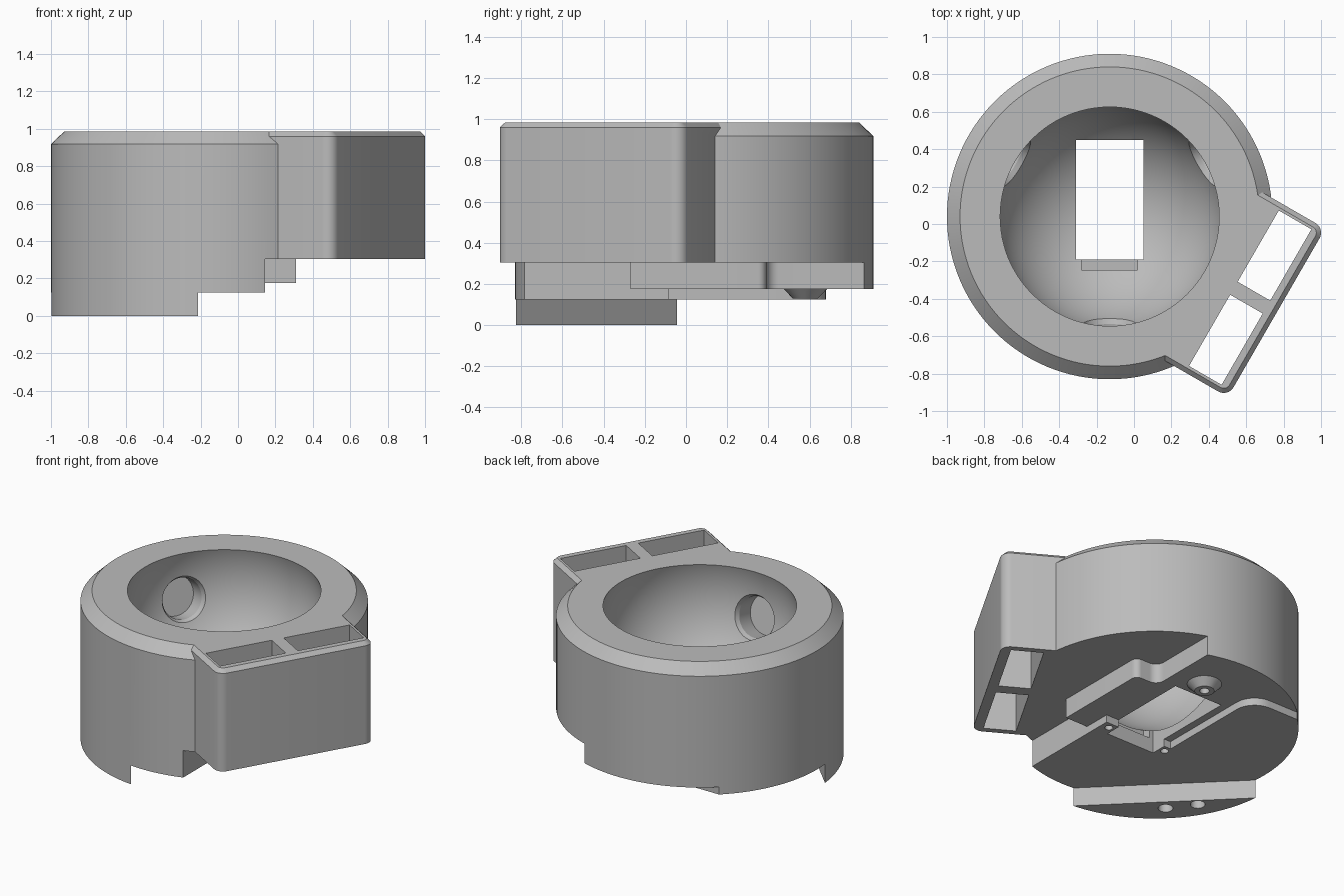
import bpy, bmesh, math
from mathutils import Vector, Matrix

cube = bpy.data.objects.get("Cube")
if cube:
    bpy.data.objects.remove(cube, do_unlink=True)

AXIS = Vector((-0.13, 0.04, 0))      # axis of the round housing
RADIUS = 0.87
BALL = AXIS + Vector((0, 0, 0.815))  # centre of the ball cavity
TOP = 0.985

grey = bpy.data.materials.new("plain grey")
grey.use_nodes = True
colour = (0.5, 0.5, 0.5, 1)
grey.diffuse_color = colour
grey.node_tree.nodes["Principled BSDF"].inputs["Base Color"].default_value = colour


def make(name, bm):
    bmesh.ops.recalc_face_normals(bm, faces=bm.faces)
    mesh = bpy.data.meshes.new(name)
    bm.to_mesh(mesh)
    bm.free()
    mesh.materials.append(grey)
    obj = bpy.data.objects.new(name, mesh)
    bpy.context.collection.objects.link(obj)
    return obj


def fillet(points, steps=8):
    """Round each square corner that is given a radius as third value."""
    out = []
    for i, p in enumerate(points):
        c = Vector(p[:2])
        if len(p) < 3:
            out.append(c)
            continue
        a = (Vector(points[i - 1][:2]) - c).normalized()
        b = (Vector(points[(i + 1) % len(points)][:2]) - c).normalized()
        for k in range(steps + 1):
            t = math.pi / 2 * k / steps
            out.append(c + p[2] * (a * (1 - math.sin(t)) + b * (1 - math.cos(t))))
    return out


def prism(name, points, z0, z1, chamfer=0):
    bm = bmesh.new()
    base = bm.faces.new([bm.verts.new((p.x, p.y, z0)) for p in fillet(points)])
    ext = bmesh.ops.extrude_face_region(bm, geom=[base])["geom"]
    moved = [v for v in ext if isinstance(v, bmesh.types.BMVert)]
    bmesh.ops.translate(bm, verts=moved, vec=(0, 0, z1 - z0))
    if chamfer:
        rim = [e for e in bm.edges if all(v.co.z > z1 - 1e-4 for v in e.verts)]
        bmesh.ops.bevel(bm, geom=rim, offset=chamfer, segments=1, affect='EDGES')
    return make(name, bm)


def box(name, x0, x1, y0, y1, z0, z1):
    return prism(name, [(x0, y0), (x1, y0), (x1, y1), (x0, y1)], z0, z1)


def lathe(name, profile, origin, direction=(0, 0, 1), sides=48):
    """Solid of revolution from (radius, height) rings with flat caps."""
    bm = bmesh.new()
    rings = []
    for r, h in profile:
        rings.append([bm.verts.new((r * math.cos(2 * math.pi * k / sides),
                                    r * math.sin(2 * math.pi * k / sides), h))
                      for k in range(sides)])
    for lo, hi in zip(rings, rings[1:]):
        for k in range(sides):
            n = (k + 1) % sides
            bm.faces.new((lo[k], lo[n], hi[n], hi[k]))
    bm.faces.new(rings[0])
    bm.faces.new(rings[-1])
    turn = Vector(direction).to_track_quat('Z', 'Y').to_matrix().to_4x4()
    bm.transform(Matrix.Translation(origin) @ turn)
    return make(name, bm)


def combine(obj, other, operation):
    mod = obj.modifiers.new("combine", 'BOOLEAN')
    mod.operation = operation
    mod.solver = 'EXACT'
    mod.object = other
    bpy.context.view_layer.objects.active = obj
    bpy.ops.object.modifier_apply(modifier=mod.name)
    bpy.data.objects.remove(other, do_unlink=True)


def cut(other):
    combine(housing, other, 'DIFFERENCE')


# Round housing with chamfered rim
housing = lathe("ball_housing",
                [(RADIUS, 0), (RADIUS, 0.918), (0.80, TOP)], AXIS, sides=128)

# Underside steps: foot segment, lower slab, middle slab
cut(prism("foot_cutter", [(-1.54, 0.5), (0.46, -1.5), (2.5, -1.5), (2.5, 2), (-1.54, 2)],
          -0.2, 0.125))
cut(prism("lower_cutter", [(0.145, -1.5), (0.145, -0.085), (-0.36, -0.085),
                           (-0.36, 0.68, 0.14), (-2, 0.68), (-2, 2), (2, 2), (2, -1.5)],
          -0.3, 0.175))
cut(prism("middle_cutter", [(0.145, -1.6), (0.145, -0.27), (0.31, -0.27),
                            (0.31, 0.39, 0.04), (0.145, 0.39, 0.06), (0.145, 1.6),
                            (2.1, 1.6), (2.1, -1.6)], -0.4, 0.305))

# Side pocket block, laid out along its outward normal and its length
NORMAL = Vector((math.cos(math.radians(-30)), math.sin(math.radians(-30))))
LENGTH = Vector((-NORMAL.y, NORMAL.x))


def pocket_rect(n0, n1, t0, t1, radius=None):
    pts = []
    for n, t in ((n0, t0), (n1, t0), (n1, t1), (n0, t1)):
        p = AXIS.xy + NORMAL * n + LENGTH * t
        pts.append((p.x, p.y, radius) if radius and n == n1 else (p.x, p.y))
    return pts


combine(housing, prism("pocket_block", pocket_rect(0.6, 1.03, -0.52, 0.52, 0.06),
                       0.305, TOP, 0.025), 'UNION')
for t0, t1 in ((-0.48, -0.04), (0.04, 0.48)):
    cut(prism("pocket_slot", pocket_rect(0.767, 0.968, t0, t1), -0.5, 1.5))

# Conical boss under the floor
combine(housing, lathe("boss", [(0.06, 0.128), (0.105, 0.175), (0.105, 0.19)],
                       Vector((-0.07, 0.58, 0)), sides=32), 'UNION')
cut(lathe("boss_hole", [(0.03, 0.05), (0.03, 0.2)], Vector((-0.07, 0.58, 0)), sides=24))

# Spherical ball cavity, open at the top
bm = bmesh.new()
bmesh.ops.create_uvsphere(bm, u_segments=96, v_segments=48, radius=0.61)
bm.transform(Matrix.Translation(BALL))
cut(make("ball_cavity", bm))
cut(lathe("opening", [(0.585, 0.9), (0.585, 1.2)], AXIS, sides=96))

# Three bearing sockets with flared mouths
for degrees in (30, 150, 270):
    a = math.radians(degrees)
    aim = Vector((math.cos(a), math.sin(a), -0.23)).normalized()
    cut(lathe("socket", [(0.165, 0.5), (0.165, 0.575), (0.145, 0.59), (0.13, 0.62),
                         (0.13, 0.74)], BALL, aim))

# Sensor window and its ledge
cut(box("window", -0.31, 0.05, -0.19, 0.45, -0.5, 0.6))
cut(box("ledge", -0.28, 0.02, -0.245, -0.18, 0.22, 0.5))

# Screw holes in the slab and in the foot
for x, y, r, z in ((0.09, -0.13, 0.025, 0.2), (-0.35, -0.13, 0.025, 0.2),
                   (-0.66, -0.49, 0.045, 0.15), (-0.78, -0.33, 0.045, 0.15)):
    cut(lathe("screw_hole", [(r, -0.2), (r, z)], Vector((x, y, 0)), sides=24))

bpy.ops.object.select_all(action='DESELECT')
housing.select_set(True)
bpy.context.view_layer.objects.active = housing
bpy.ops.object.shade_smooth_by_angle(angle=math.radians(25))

> **What is being asked**:
Print out all the material above exactly as it appears, omitting the images.

> **Output below**:
import bpy, bmesh, math
from mathutils import Vector, Matrix

cube = bpy.data.objects.get("Cube")
if cube:
    bpy.data.objects.remove(cube, do_unlink=True)

AXIS = Vector((-0.13, 0.04, 0))      # axis of the round housing
RADIUS = 0.87
BALL = AXIS + Vector((0, 0, 0.815))  # centre of the ball cavity
TOP = 0.985

grey = bpy.data.materials.new("plain grey")
grey.use_nodes = True
colour = (0.5, 0.5, 0.5, 1)
grey.diffuse_color = colour
grey.node_tree.nodes["Principled BSDF"].inputs["Base Color"].default_value = colour


def make(name, bm):
    bmesh.ops.recalc_face_normals(bm, faces=bm.faces)
    mesh = bpy.data.meshes.new(name)
    bm.to_mesh(mesh)
    bm.free()
    mesh.materials.append(grey)
    obj = bpy.data.objects.new(name, mesh)
    bpy.context.collection.objects.link(obj)
    return obj


def fillet(points, steps=8):
    """Round each square corner that is given a radius as third value."""
    out = []
    for i, p in enumerate(points):
        c = Vector(p[:2])
        if len(p) < 3:
            out.append(c)
            continue
        a = (Vector(points[i - 1][:2]) - c).normalized()
        b = (Vector(points[(i + 1) % len(points)][:2]) - c).normalized()
        for k in range(steps + 1):
            t = math.pi / 2 * k / steps
            out.append(c + p[2] * (a * (1 - math.sin(t)) + b * (1 - math.cos(t))))
    return out


def prism(name, points, z0, z1, chamfer=0):
    bm = bmesh.new()
    base = bm.faces.new([bm.verts.new((p.x, p.y, z0)) for p in fillet(points)])
    ext = bmesh.ops.extrude_face_region(bm, geom=[base])["geom"]
    moved = [v for v in ext if isinstance(v, bmesh.types.BMVert)]
    bmesh.ops.translate(bm, verts=moved, vec=(0, 0, z1 - z0))
    if chamfer:
        rim = [e for e in bm.edges if all(v.co.z > z1 - 1e-4 for v in e.verts)]
        bmesh.ops.bevel(bm, geom=rim, offset=chamfer, segments=1, affect='EDGES')
    return make(name, bm)


def box(name, x0, x1, y0, y1, z0, z1):
    return prism(name, [(x0, y0), (x1, y0), (x1, y1), (x0, y1)], z0, z1)


def lathe(name, profile, origin, direction=(0, 0, 1), sides=48):
    """Solid of revolution from (radius, height) rings with flat caps."""
    bm = bmesh.new()
    rings = []
    for r, h in profile:
        rings.append([bm.verts.new((r * math.cos(2 * math.pi * k / sides),
                                    r * math.sin(2 * math.pi * k / sides), h))
                      for k in range(sides)])
    for lo, hi in zip(rings, rings[1:]):
        for k in range(sides):
            n = (k + 1) % sides
            bm.faces.new((lo[k], lo[n], hi[n], hi[k]))
    bm.faces.new(rings[0])
    bm.faces.new(rings[-1])
    turn = Vector(direction).to_track_quat('Z', 'Y').to_matrix().to_4x4()
    bm.transform(Matrix.Translation(origin) @ turn)
    return make(name, bm)


def combine(obj, other, operation):
    mod = obj.modifiers.new("combine", 'BOOLEAN')
    mod.operation = operation
    mod.solver = 'EXACT'
    mod.object = other
    bpy.context.view_layer.objects.active = obj
    bpy.ops.object.modifier_apply(modifier=mod.name)
    bpy.data.objects.remove(other, do_unlink=True)


def cut(other):
    combine(housing, other, 'DIFFERENCE')


# Round housing with chamfered rim
housing = lathe("ball_housing",
                [(RADIUS, 0), (RADIUS, 0.918), (0.80, TOP)], AXIS, sides=128)

# Underside steps: foot segment, lower slab, middle slab
cut(prism("foot_cutter", [(-1.54, 0.5), (0.46, -1.5), (2.5, -1.5), (2.5, 2), (-1.54, 2)],
          -0.2, 0.125))
cut(prism("lower_cutter", [(0.145, -1.5), (0.145, -0.085), (-0.36, -0.085),
                           (-0.36, 0.68, 0.14), (-2, 0.68), (-2, 2), (2, 2), (2, -1.5)],
          -0.3, 0.175))
cut(prism("middle_cutter", [(0.145, -1.6), (0.145, -0.27), (0.31, -0.27),
                            (0.31, 0.39, 0.04), (0.145, 0.39, 0.06), (0.145, 1.6),
                            (2.1, 1.6), (2.1, -1.6)], -0.4, 0.305))

# Side pocket block, laid out along its outward normal and its length
NORMAL = Vector((math.cos(math.radians(-30)), math.sin(math.radians(-30))))
LENGTH = Vector((-NORMAL.y, NORMAL.x))


def pocket_rect(n0, n1, t0, t1, radius=None):
    pts = []
    for n, t in ((n0, t0), (n1, t0), (n1, t1), (n0, t1)):
        p = AXIS.xy + NORMAL * n + LENGTH * t
        pts.append((p.x, p.y, radius) if radius and n == n1 else (p.x, p.y))
    return pts


combine(housing, prism("pocket_block", pocket_rect(0.6, 1.03, -0.52, 0.52, 0.06),
                       0.305, TOP, 0.025), 'UNION')
for t0, t1 in ((-0.48, -0.04), (0.04, 0.48)):
    cut(prism("pocket_slot", pocket_rect(0.767, 0.968, t0, t1), -0.5, 1.5))

# Conical boss under the floor
combine(housing, lathe("boss", [(0.06, 0.128), (0.105, 0.175), (0.105, 0.19)],
                       Vector((-0.07, 0.58, 0)), sides=32), 'UNION')
cut(lathe("boss_hole", [(0.03, 0.05), (0.03, 0.2)], Vector((-0.07, 0.58, 0)), sides=24))

# Spherical ball cavity, open at the top
bm = bmesh.new()
bmesh.ops.create_uvsphere(bm, u_segments=96, v_segments=48, radius=0.61)
bm.transform(Matrix.Translation(BALL))
cut(make("ball_cavity", bm))
cut(lathe("opening", [(0.585, 0.9), (0.585, 1.2)], AXIS, sides=96))

# Three bearing sockets with flared mouths
for degrees in (30, 150, 270):
    a = math.radians(degrees)
    aim = Vector((math.cos(a), math.sin(a), -0.23)).normalized()
    cut(lathe("socket", [(0.165, 0.5), (0.165, 0.575), (0.145, 0.59), (0.13, 0.62),
                         (0.13, 0.74)], BALL, aim))

# Sensor window and its ledge
cut(box("window", -0.31, 0.05, -0.19, 0.45, -0.5, 0.6))
cut(box("ledge", -0.28, 0.02, -0.245, -0.18, 0.22, 0.5))

# Screw holes in the slab and in the foot
for x, y, r, z in ((0.09, -0.13, 0.025, 0.2), (-0.35, -0.13, 0.025, 0.2),
                   (-0.66, -0.49, 0.045, 0.15), (-0.78, -0.33, 0.045, 0.15)):
    cut(lathe("screw_hole", [(r, -0.2), (r, z)], Vector((x, y, 0)), sides=24))

bpy.ops.object.select_all(action='DESELECT')
housing.select_set(True)
bpy.context.view_layer.objects.active = housing
bpy.ops.object.shade_smooth_by_angle(angle=math.radians(25))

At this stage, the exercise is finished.